Mann in charge

Community

It isn’t the inaugural year Maxine Mann had been planning for her career at Nova Scotia Community College, Pictou Campus, as the new principal but she has made the best out of dealing with COVID-19 for the past year and is ready to help the college make a difference in the county.

With experience in the field and a background that will help her piece together a network of partners and help students, Mann has embraced the position and is prepared to help the college and the community.

A social worker by trade, Mann is more than prepared for any problems she may face in her new position. Originally beginning as a clinical supervisor and dealing with mental health and addictions, Mann eventually moved on to teach some classes and ended up working in Ontario at a college there. After spending time as the Dean of Arts and Science she was then made the Dean of the School of Trades and Technology and the School of Business.

Some life changes landed her visiting Nova Scotia semi-frequently with her husband to see her stepdaughter; it is the province in which her husband grew up.

“About three years ago I said, ‘boy, I think I could live in Nova Scotia’,” Mann said. “And here we are.”

After buying a house in Westville, Mann began working with the Nova Scotia Health Authority as the manager of Mental Health and Addictions and eventually applied for the position of principal at the NSCC because of her previous dean positions. She had her first day in the position exactly one year before she sat down to speak with The Advocate.

Mann shared that in her previous position, the college she worked at was in an area that is similar to Pictou County in that there had been plenty of industry in the area that has since left, leaving the area in a post-industrial state. As the new principal, Mann is hoping to use some of the same ideas in Pictou County so she can work with the community to further the economy.

“I felt that the college had a pivotal role that it could be playing.” Mann shared that she really enjoys this line of work as well as talking about the potential for the community and the college if everyone works together. Having been able to do it once before she is hoping that she will be able to recreate a bigger sense of community and enrich the education as well as the economy of the area that she is now proud to call her home.

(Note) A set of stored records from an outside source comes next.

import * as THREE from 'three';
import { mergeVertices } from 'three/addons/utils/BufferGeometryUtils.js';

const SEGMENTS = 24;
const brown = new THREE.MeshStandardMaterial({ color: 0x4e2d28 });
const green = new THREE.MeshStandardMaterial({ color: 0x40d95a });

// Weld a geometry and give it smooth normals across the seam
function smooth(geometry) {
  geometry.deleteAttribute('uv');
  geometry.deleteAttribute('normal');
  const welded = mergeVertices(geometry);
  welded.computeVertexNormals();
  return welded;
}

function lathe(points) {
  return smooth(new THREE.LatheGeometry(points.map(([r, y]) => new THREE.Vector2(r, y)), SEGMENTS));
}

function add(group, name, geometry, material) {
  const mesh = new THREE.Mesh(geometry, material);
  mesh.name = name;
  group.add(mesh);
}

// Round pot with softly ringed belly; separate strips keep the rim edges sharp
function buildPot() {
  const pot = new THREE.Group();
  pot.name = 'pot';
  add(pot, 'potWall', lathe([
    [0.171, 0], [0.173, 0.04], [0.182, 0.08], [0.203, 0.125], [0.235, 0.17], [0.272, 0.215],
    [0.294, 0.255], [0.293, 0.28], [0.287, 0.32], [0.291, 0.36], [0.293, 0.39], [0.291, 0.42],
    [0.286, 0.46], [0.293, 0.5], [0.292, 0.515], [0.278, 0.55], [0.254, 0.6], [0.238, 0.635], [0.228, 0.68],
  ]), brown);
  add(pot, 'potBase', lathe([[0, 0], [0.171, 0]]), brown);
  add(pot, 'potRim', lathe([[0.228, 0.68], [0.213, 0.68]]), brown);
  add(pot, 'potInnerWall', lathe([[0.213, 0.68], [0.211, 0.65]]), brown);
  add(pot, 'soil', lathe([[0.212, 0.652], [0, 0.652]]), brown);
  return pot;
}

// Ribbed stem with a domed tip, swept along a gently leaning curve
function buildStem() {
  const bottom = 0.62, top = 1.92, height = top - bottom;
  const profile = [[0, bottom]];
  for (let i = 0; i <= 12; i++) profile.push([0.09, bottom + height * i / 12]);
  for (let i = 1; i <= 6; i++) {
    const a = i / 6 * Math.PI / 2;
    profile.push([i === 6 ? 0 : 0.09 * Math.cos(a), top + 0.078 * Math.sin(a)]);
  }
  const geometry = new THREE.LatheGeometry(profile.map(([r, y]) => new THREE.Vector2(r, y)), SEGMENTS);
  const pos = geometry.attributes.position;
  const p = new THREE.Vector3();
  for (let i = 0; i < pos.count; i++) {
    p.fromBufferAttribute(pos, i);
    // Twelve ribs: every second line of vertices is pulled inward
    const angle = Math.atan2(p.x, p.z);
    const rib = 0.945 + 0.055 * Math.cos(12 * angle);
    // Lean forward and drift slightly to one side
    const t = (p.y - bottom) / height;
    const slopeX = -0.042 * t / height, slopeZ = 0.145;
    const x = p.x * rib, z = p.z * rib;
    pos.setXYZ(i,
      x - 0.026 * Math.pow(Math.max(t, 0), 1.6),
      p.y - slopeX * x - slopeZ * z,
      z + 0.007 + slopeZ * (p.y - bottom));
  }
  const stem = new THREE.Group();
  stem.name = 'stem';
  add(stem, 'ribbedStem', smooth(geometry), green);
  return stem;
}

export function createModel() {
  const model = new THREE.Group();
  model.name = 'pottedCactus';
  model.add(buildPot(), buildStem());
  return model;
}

Mann is hoping to be able to bring in more people to the college who are considered minorities and have more women interested in the trades programs that are offered. She is hoping that projects and outreach such as being able to engage younger groups in middle school, for example, will help women realize that trades are a viable option for them sooner in life. She added that by the time students get to high school a lot of them have a rough idea of what type of field they would like to go into for example, arts, science, etc. If more young girls and more minority populations are exposed to all the things they can do with a trade education then it may be more likely to be on their mind as they advance in schooling.

For issues such as minorities and women, Mann’s social worker background allows her to be able to really listen and help those who come to her with personal problems.

“I think it helps you see education differently.” She said that most issues relating to education — especially ones that someone would come to a principal for — are relating to poverty. In this way, she is prepared to handle it.

As far as the last year has been, Mann shared that the pandemic certainly limited what she was able to do in her position, but it did not stop her. In fact, she is most proud of how she was able to handle everything smoothly.

“Working with my team here with COVID, I’m quite proud of that,” she said. Having worked in education in Ontario when the SARS outbreak was prevalent she had experienced a medical outbreak crisis in the educational community before and shared that she felt that really helped her navigate this time around, along with the help of the staff as well.

Along with helping the community and the economy, Mann plans to spend the next while in her position thinking about innovation as well, not only how the school teaches its students but how education is delivered and futuristic planning assessment for the college. Optimizing and recognizing what the college is good at and what they are known for will play a big part in this, she said.

“One thing can change people’s lives and that’s education,” she smiled. “I think education is very powerful.”